----- Information supplied
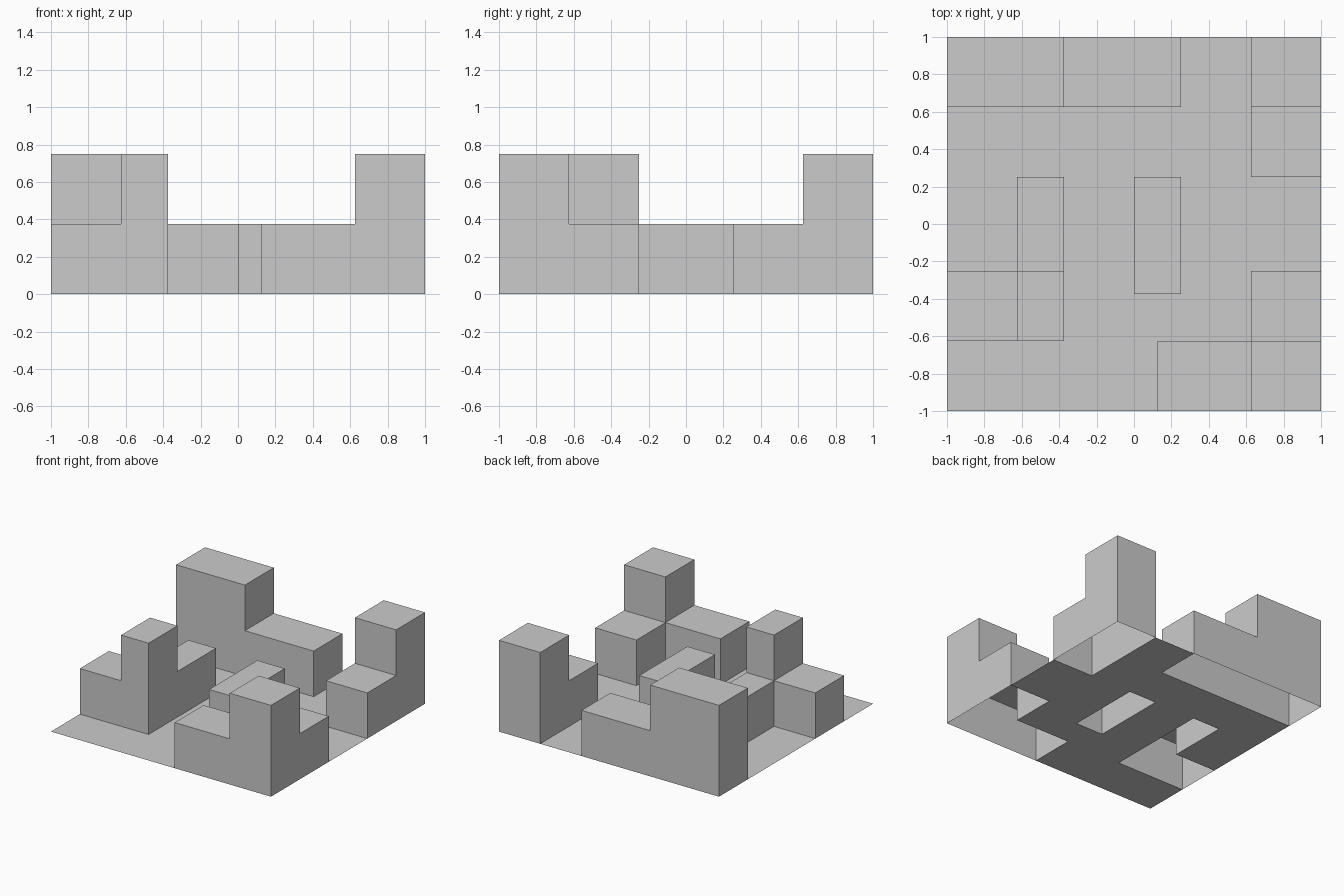
import bpy
import bmesh

if "Cube" in bpy.data.objects:
    bpy.data.objects.remove(bpy.data.objects["Cube"])

N = 16              # lots per side of the city block
CELL = 2.0 / N
STOREY = 0.375

# Each building: footprint wings as (x0, x1, y0, y1, storeys)
BUILDINGS = {
    "back_left_building": [(-1, -0.375, 0.625, 1, 2), (-0.375, 0.25, 0.625, 1, 1)],
    "back_right_building": [(0.625, 1, 0.625, 1, 2), (0.625, 1, 0.25, 0.625, 1)],
    "centre_building": [(0, 0.25, -0.375, 0.25, 1)],
    "left_building": [(-0.625, -0.375, -0.625, -0.25, 2),
                      (-1, -0.625, -0.625, -0.25, 1),
                      (-0.625, -0.375, -0.25, 0.25, 1)],
    "front_right_building": [(0.625, 1, -1, -0.625, 2),
                             (0.125, 0.625, -1, -0.625, 1),
                             (0.625, 1, -0.625, -0.25, 1)],
}


def index(v):
    return round((v + 1) / CELL)


def wing_cells(wings):
    """Map every covered lot to its number of storeys."""
    return {(i, j): h for x0, x1, y0, y1, h in wings
            for i in range(index(x0), index(x1))
            for j in range(index(y0), index(y1))}


def add_quad(bm, points):
    bm.faces.new([bm.verts.new((i * CELL - 1, j * CELL - 1, k * STOREY))
                  for i, j, k in points])


def add_flat(bm, i, j, k):
    add_quad(bm, [(i, j, k), (i + 1, j, k), (i + 1, j + 1, k), (i, j + 1, k)])


def finish(bm, name, simplify):
    bmesh.ops.remove_doubles(bm, verts=bm.verts, dist=1e-4)
    if simplify:
        bmesh.ops.dissolve_limit(bm, angle_limit=0.02, verts=bm.verts, edges=bm.edges)
    mesh = bpy.data.meshes.new(name)
    bm.to_mesh(mesh)
    bm.free()
    bpy.context.collection.objects.link(bpy.data.objects.new(name, mesh))


# Buildings: hollow shells of roofs and outer walls, open underneath
occupied = set()
for name, wings in BUILDINGS.items():
    cells = wing_cells(wings)
    occupied |= set(cells)
    bm = bmesh.new()
    for (i, j), h in cells.items():
        add_flat(bm, i, j, h)
        ring = [(i, j), (i + 1, j), (i + 1, j + 1), (i, j + 1)]
        for side, (di, dj) in enumerate([(0, -1), (1, 0), (0, 1), (-1, 0)]):
            a, b = ring[side], ring[(side + 1) % 4]
            for k in range(cells.get((i + di, j + dj), 0), h):
                add_quad(bm, [(*a, k), (*b, k), (*b, k + 1), (*a, k + 1)])
    finish(bm, name, True)

# Street: flat sheet with openings under the buildings
bm = bmesh.new()
for i in range(N):
    for j in range(N):
        if (i, j) not in occupied:
            add_flat(bm, i, j, 0)
finish(bm, "street", False)
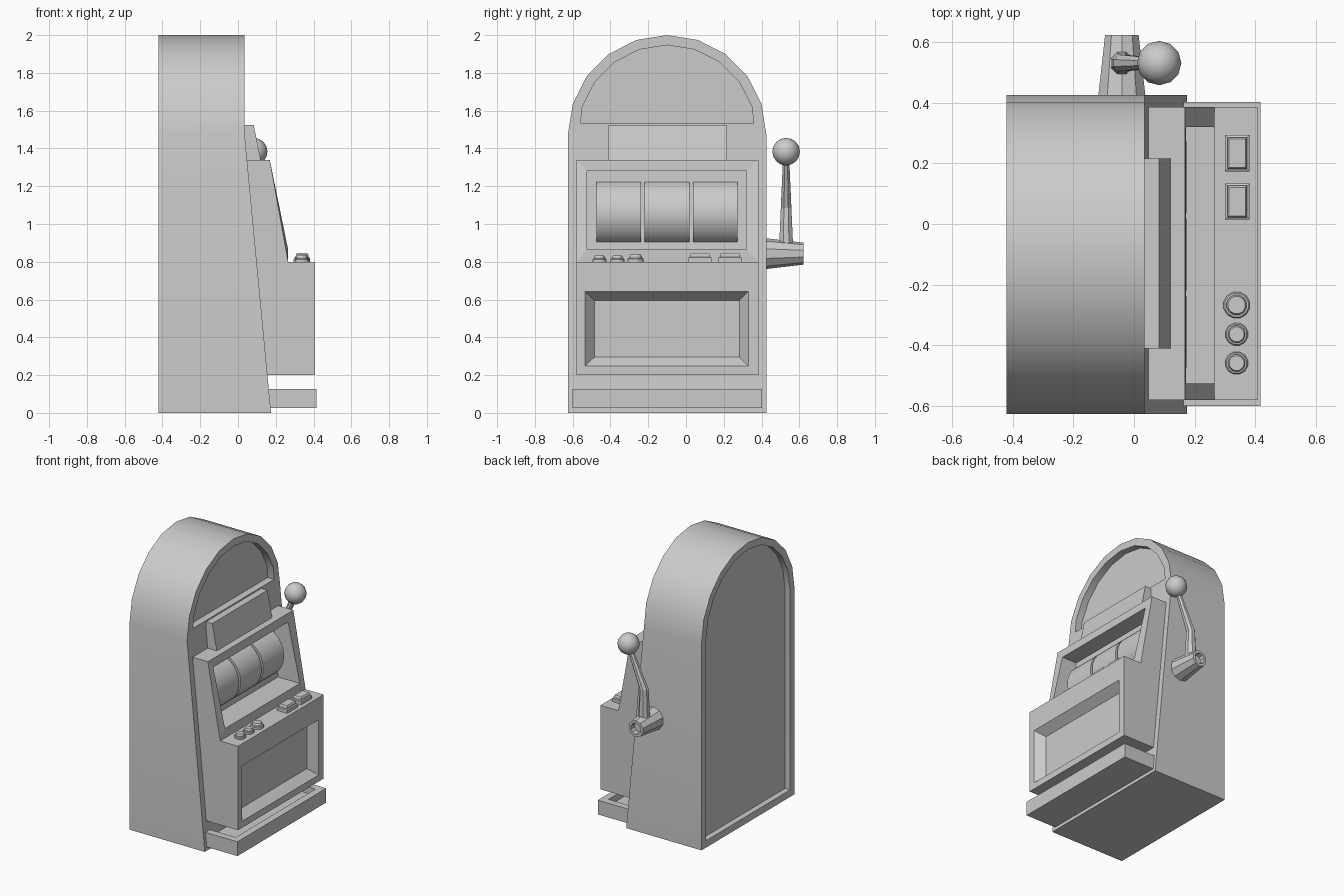
import bpy, bmesh, math
from mathutils import Vector

if "Cube" in bpy.data.objects:
    bpy.data.objects.remove(bpy.data.objects["Cube"])

N = 10          # arch segments
CY = -0.1       # centre line of the cabinet in y


def finish(name, bm, smooth=True):
    bmesh.ops.recalc_face_normals(bm, faces=bm.faces[:])
    me = bpy.data.meshes.new(name)
    bm.to_mesh(me)
    bm.free()
    ob = bpy.data.objects.new(name, me)
    bpy.context.collection.objects.link(ob)
    if smooth:
        bpy.ops.object.select_all(action='DESELECT')
        ob.select_set(True)
        bpy.context.view_layer.objects.active = ob
        bpy.ops.object.shade_smooth_by_angle(angle=math.radians(30))
    return ob


def bridge(bm, a, b):
    n = len(a)
    for i in range(n):
        j = (i + 1) % n
        bm.faces.new((a[i], a[j], b[j], b[i]))


def loft(bm, loops, cap_start=True, cap_end=True):
    rows = [[bm.verts.new(p) for p in loop] for loop in loops]
    for a, b in zip(rows, rows[1:]):
        bridge(bm, a, b)
    if cap_start:
        bm.faces.new(rows[0])
    if cap_end:
        bm.faces.new(rows[-1])
    return rows


def loft_object(name, loops, smooth=False):
    bm = bmesh.new()
    loft(bm, loops)
    return finish(name, bm, smooth)


def front_rect(y0, y1, z0, z1, x_low, x_high=None):
    x_high = x_low if x_high is None else x_high
    return [(x_low, y0, z0), (x_low, y1, z0), (x_high, y1, z1), (x_high, y0, z1)]


def flat_rect(x0, x1, y0, y1, z):
    return [(x0, y0, z), (x1, y0, z), (x1, y1, z), (x0, y1, z)]


def ring(c, r, axis, n):
    rot = Vector((0, 0, 1)).rotation_difference(Vector(axis))
    angles = [2 * math.pi * (i + 0.5) / n for i in range(n)]
    return [Vector(c) + rot @ Vector((r * math.cos(a), r * math.sin(a), 0)) for a in angles]


def arch(x, r):
    angles = [math.pi * i / N for i in range(N + 1)]
    return [(x, CY + r * math.cos(a), 1.475 + r * math.sin(a)) for a in angles]


def outline(x, r, z0, x_low=None):
    x_low = x if x_low is None else x_low
    return [(x_low, CY - r, z0), (x_low, CY + r, z0)] + arch(x, r)


# Arched cabinet with recessed back and recessed arch sign on the front
bm = bmesh.new()
rows = loft(bm, [outline(-0.38, 0.475, 0.05), outline(-0.42, 0.475, 0.05),
                 outline(-0.42, 0.525, 0), outline(0.035, 0.525, 0, 0.175)],
            cap_end=False)
front = rows[-1]
bm.faces.new((front[0], front[1], front[2], front[-1]))
sign_loops = []
for x in (0.035, -0.015):
    pts = arch(x, 0.472)
    pts[0] = (x, CY + 0.458, 1.535)
    pts[-1] = (x, CY - 0.458, 1.535)
    sign_loops.append(pts)
inner = loft(bm, sign_loops, cap_start=False)
bridge(bm, front[2:], inner[0])
finish("cabinet", bm)

# Small sloped sign above the reels
loft_object("top_sign", [front_rect(-0.41, 0.215, 1.33, 1.525, 0.0),
                         front_rect(-0.41, 0.215, 1.33, 1.525, 0.122, 0.083)])

# Reel housing with a window
loft_object("reel_housing", [
    front_rect(-0.58, 0.385, 0.8, 1.34, -0.02),
    front_rect(-0.58, 0.385, 0.8, 1.34, 0.265, 0.168),
    front_rect(-0.525, 0.32, 0.867, 1.28, 0.265, 0.172),
    front_rect(-0.525, 0.32, 0.867, 1.28, 0.0)])

# Three reels
for i in range(3):
    y = -0.355 + 0.2545 * i
    loft_object(f"reel_{i + 1}", [ring((-0.005, y + s * 0.118, 1.057), 0.179, (0, 1, 0), 32)
                                  for s in (-1, 1)], True)

# Lower body with a tapered panel recess
loft_object("lower_body", [
    front_rect(-0.58, 0.385, 0.2, 0.8, 0.05),
    front_rect(-0.58, 0.385, 0.2, 0.8, 0.407),
    front_rect(-0.535, 0.33, 0.247, 0.642, 0.407),
    front_rect(-0.485, 0.282, 0.295, 0.595, 0.347)])

# Coin tray at the foot
loft_object("coin_tray", [
    flat_rect(0.1, 0.416, -0.6, 0.402, 0.025),
    flat_rect(0.1, 0.416, -0.6, 0.402, 0.127),
    flat_rect(0.14, 0.366, -0.55, 0.352, 0.127),
    flat_rect(0.14, 0.366, -0.55, 0.352, 0.08)])

# Round buttons
for i, (y, s) in enumerate(((-0.458, 1), (-0.363, 1), (-0.267, 1.17))):
    prof = [(0.038, 0.79), (0.038, 0.812), (0.034, 0.817), (0.029, 0.817),
            (0.029, 0.825), (0.025, 0.832)]
    loft_object(f"round_button_{i + 1}",
                [ring((0.338, y, 0.8 + (z - 0.8) * s), r * s, (0, 0, 1), 12)
                 for r, z in prof])

# Square buttons
for i, y in enumerate((0.074, 0.233)):
    prof = [(0.040, 0.060, 0.79), (0.040, 0.060, 0.822), (0.034, 0.054, 0.826),
            (0.032, 0.052, 0.826), (0.032, 0.052, 0.838), (0.027, 0.047, 0.846)]
    loft_object(f"square_button_{i + 1}",
                [flat_rect(0.34 - a, 0.34 + a, y - b, y + b, z) for a, b, z in prof])

# Lever hub, tapered with a hollow end
hub = [(0.083, 0.41), (0.058, 0.623), (0.04, 0.623), (0.036, 0.59)]
loft_object("lever_hub", [ring((-0.04, y, 0.843), r, (0, 1, 0), 10) for r, y in hub])

# Bent lever arm
arm = [(-0.04, 0.86, 0.041, (0, 0, 1)), (-0.04, 1.09, 0.03, (0.2, 0, 1)),
       (0.075, 1.36, 0.017, (0.4, 0, 1))]
loft_object("lever_arm", [ring((x, 0.53, z), r, d, 8) for x, z, r, d in arm])

# Lever knob
bm = bmesh.new()
bmesh.ops.create_uvsphere(bm, u_segments=12, v_segments=8, radius=0.073)
bmesh.ops.translate(bm, verts=bm.verts[:], vec=(0.083, 0.53, 1.383))
finish("lever_knob", bm)
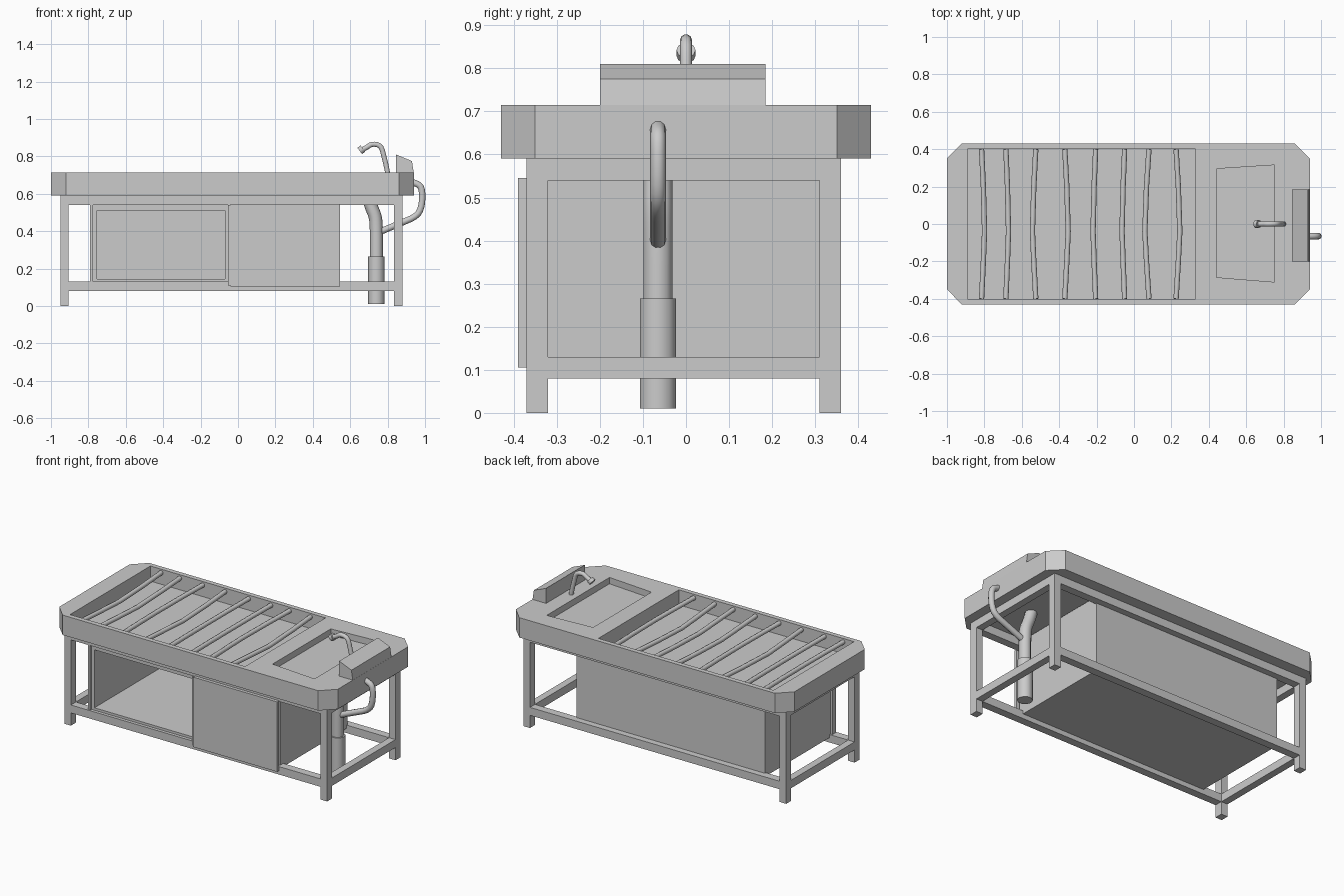
import bpy, bmesh
from mathutils import Vector

if "Cube" in bpy.data.objects:
    bpy.data.objects.remove(bpy.data.objects["Cube"])


def prism(name, pts, lo, hi, axis='z'):
    """Extrude a closed outline along z (points x,y) or along y (points x,z)."""
    bm = bmesh.new()
    place = (lambda p, d: (p[0], p[1], d)) if axis == 'z' else (lambda p, d: (p[0], d, p[1]))
    a = [bm.verts.new(place(p, lo)) for p in pts]
    b = [bm.verts.new(place(p, hi)) for p in pts]
    bm.faces.new(a)
    bm.faces.new(b)
    for i in range(len(pts)):
        j = (i + 1) % len(pts)
        bm.faces.new((a[i], a[j], b[j], b[i]))
    bmesh.ops.recalc_face_normals(bm, faces=bm.faces)
    me = bpy.data.meshes.new(name)
    bm.to_mesh(me)
    bm.free()
    ob = bpy.data.objects.new(name, me)
    bpy.context.collection.objects.link(ob)
    return ob


def box(name, x0, x1, y0, y1, z0, z1):
    return prism(name, [(x0, y0), (x1, y0), (x1, y1), (x0, y1)], z0, z1)


def cut(ob, cutter):
    m = ob.modifiers.new('cut', 'BOOLEAN')
    m.operation, m.solver, m.object = 'DIFFERENCE', 'EXACT', cutter
    bpy.context.view_layer.objects.active = ob
    bpy.ops.object.modifier_apply(modifier='cut')
    bpy.data.objects.remove(cutter)


def tube(name, pts, r, smooth=3, res=3):
    """Round tube along a path, rounded by a spline, converted to mesh."""
    cu = bpy.data.curves.new(name, 'CURVE')
    cu.dimensions = '3D'
    cu.bevel_depth, cu.bevel_resolution, cu.use_fill_caps = r, res, True
    sp = cu.splines.new('NURBS' if smooth else 'POLY')
    sp.points.add(len(pts) - 1)
    for p, co in zip(sp.points, pts):
        p.co = (*co, 1)
    if smooth:
        sp.use_endpoint_u, sp.order_u, sp.resolution_u = True, 3, smooth
    ob = bpy.data.objects.new(name, cu)
    bpy.context.collection.objects.link(ob)
    bpy.ops.object.select_all(action='DESELECT')
    ob.select_set(True)
    bpy.context.view_layer.objects.active = ob
    bpy.ops.object.convert(target='MESH')
    bpy.ops.object.shade_smooth_by_angle(angle=0.8)
    return bpy.context.object


# Table top slab with clipped corners
c = 0.08
X0, X1, Y = -1.0, 0.94, 0.43
top = prism('table_top', [(X0 + c, -Y), (X1 - c, -Y), (X1, -Y + c), (X1, Y - c),
                          (X1 - c, Y), (X0 + c, Y), (X0, Y - c), (X0, -Y + c)], 0.59, 0.715)
# Long tray and tapered sink recesses
cut(top, box('tray_cutter', -0.89, 0.33, -0.4, 0.4, 0.62, 0.8))
cut(top, prism('sink_cutter', [(0.44, -0.285), (0.75, -0.31), (0.75, 0.315), (0.44, 0.295)], 0.675, 0.8))

# Slightly bent cross bars over the tray
bars = [(-0.815, 0.016), (-0.685, 0.014), (-0.525, -0.018), (-0.37, 0.018),
        (-0.205, -0.014), (-0.05, -0.014), (0.08, -0.022), (0.225, 0.02)]
for i, (x, bend) in enumerate(bars):
    tube(f'tray_bar_{i + 1}', [(x, -0.4, 0.693), (x + bend * 0.6, -0.2, 0.688), (x + bend, -0.04, 0.684),
                               (x + bend * 0.6, 0.2, 0.688), (x, 0.4, 0.693)], 0.014, smooth=0, res=2)

# Splash block behind the sink
prism('splash_block', [(0.845, 0.71), (0.94, 0.71), (0.93, 0.775), (0.845, 0.81)], -0.2, 0.185, 'y')

# Frame: legs and two rings of rails
LX, LY = [(-0.95, -0.905), (0.835, 0.88)], [(-0.37, -0.32), (0.31, 0.36)]
for side, lx in zip(('left', 'right'), LX):
    for end, ly in zip(('front', 'back'), LY):
        box(f'{end}_{side}_leg', *lx, *ly, 0, 0.59)
for level, z in (('lower', 0.08), ('upper', 0.54)):
    for end, ly in zip(('front', 'back'), LY):
        box(f'{level}_{end}_rail', -0.905, 0.835, *ly, z, z + 0.05)
    for side, lx in zip(('left', 'right'), LX):
        box(f'{level}_{side}_rail', *lx, -0.32, 0.31, z, z + 0.05)

# Cabinet, open on the front left, with a sliding door on the right
cab = box('cabinet', -0.775, 0.54, -0.35, 0.32, 0.11, 0.585)
cut(cab, box('cabinet_cutter', -0.755, -0.07, -0.5, 0.3, 0.145, 0.51))
box('cabinet_edge_strip', -0.79, -0.775, -0.365, -0.33, 0.13, 0.54)
box('sliding_door', -0.04, 0.545, -0.39, -0.37, 0.105, 0.545)
box('door_return', -0.053, -0.04, -0.382, -0.35, 0.11, 0.54)

# Drain under the sink: floor sleeve and bent pipe
y = -0.065
tube('drain_sleeve', [(0.74, y, 0.01), (0.74, y, 0.265)], 0.044, smooth=0)
tube('drain_pipe', [(0.74, y, 0.2), (0.74, y, 0.3), (0.74, y, 0.42), (0.735, y, 0.48),
                    (0.71, y, 0.535), (0.695, y, 0.59)], 0.035)

# Overflow hose from the drain to the rear edge
tube('hose', [(0.76, y, 0.397), (0.86, y, 0.44), (0.96, y, 0.48), (0.985, y, 0.54),
              (0.985, y, 0.63), (0.96, y, 0.655), (0.925, y, 0.663)], 0.018)

# Faucet neck and spray head
tube('faucet_neck', [(0.802, 0, 0.70), (0.795, 0, 0.74), (0.78, 0, 0.80), (0.765, 0, 0.86),
                     (0.715, 0, 0.868), (0.69, 0, 0.848), (0.662, 0, 0.835)], 0.014)
tube('faucet_head', [(0.668, 0, 0.842), (0.651, 0, 0.829)], 0.022, smooth=0)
----------
Task goal: From the data above, output exactly the lines between the one containing "return bpy.context.object" and the one containing "# Long tray and tapered sink recesses", counting both of them.

Completed exercise:
    return bpy.context.object


# Table top slab with clipped corners
c = 0.08
X0, X1, Y = -1.0, 0.94, 0.43
top = prism('table_top', [(X0 + c, -Y), (X1 - c, -Y), (X1, -Y + c), (X1, Y - c),
                          (X1 - c, Y), (X0 + c, Y), (X0, Y - c), (X0, -Y + c)], 0.59, 0.715)
# Long tray and tapered sink recesses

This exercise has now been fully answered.